The Bible uses language which leads me to think of God as a surgeon. He uses His "arrows" and "hand" to dig deep into our lives to correct the problems that we can scarcely describe, let alone repair. Listen to the psalmist speak:
“For Your arrows have sunk deep into me, And Your hand has pressed down on me.” (Psalms 38:2 NAS95)
Initially, this seems to us like bad news. We don't take kindly to the prospect of surgery. We warm to it reluctantly. We need to be convinced that it is absolutely necessary, and that we can trust this particular individual to do surgery on our person. This trust is based on some confidence and record of the surgeon's skills, and that he has the resources, tools, environment and support to do the work without complications. And even then, there are few of us who approach surgery without qualms.
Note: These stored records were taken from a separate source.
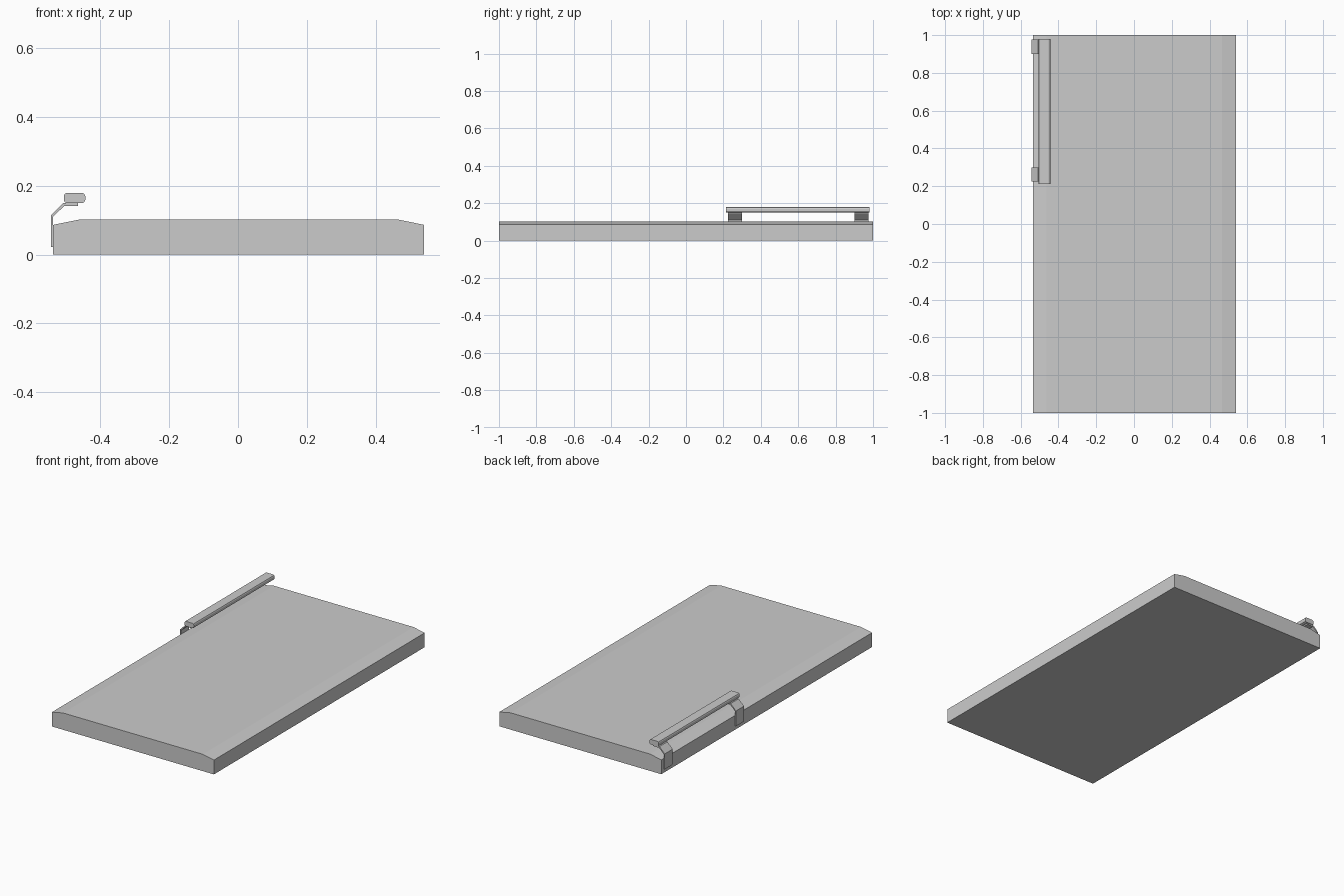
import bpy

if "Cube" in bpy.data.objects:
    bpy.data.objects.remove(bpy.data.objects["Cube"])


def extrude_profile(name, pts, y0, y1):
    """Prism with an x-z profile running along y."""
    n = len(pts)
    verts = [(x, y, z) for y in (y0, y1) for x, z in pts]
    faces = [tuple(range(n)), tuple(reversed(range(n, 2 * n)))]
    faces += [(i, i + n, (i + 1) % n + n, (i + 1) % n) for i in range(n)]
    mesh = bpy.data.meshes.new(name)
    mesh.from_pydata(verts, [], faces)
    obj = bpy.data.objects.new(name, mesh)
    bpy.context.collection.objects.link(obj)
    return obj


# Main slab with sloped long edges
extrude_profile("door_panel", [
    (-0.536, 0), (0.54, 0), (0.54, 0.086), (0.466, 0.101),
    (-0.462, 0.101), (-0.536, 0.086)], -1, 1)

# Handle bar with rounded long sides
x0, x1, z0, z1 = -0.505, -0.443, 0.149, 0.179
a, b = 0.009, 0.003
right = [(x1 - a, z0), (x1 - b, z0 + b), (x1, z0 + a),
         (x1, z1 - a), (x1 - b, z1 - b), (x1 - a, z1)]
left = [(x0 + x1 - x, z) for x, z in reversed(right)]
extrude_profile("handle_bar", right + left, 0.213, 0.98)

# Bent strap brackets holding the handle
strap = [(-0.542, 0.022), (-0.536, 0.022), (-0.536, 0.110), (-0.504, 0.141),
         (-0.464, 0.141), (-0.464, 0.149), (-0.507, 0.149), (-0.542, 0.114)]
for i, y in enumerate((0.262, 0.938)):
    extrude_profile(f"handle_bracket_{i + 1}", strap, y - 0.038, y + 0.038)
Our psalmist who testifies out of the circumstance of divine surgery - he is a sinner. Do I really want to go into surgery when the Surgeon knows that I am a scoundrel? As a sinner, we have violated the Surgeon's prescription and honor. He knows how likely we are to do it again. And he has my life in His hands.
And yet it is this Surgeon alone who loves us enough to make the self-sacrificing investment in our lives. And it is this Surgeon alone who is able to successfully change us from the inside out. This divine action is our only hope. We need His arrows sunk deep into us, and we need His hand pressed down upon us.
Surgical language gets borrowed by those outside the medical community. The military speaks of "surgical strikes." These are lightning quick invasions into enemy territory, and then our soldiers/planes are gone even while the devastating effects are being realized. It might take a while for a population or government to even know who or what caused the damage.
God the Surgeon not only operates on individual lives, but has acted as General as well in orchestrating a surgical strike into the enemy territory of this world by sending His Son into this world. Here is the Old Testament record of God's intent in Christ, using some of the same terms as in Psalm 38:
“He has made My mouth like a sharp sword, In the shadow of His hand He has concealed Me; And He has also made Me a select arrow, He has hidden Me in His quiver.”
(Isaiah 49:2 NAS95)
Most people didn't realize what had happened until Jesus was already returned to heaven. Many still don't get it. But as with God's surgical action in my heart, I see that God's military action in this world was necessary to deal a death blow to the enemy and establish His rule in our crucified Captain and resurrected King, Jesus.
And so for Christians who read Psalm 38 and Isaiah 49, we find that the surgical and military actions of God come together in Christ who rescues the world from death and the devil and changes us from the inside out. Psalms 38:2, and news of divine surgery is not a threat, but a promise. We need His work in our lives. We need it now. "Please Lord, drive your purposeful and powerful surgical instruments deep into me. Hold me back and down and close with Your loving and correcting hand."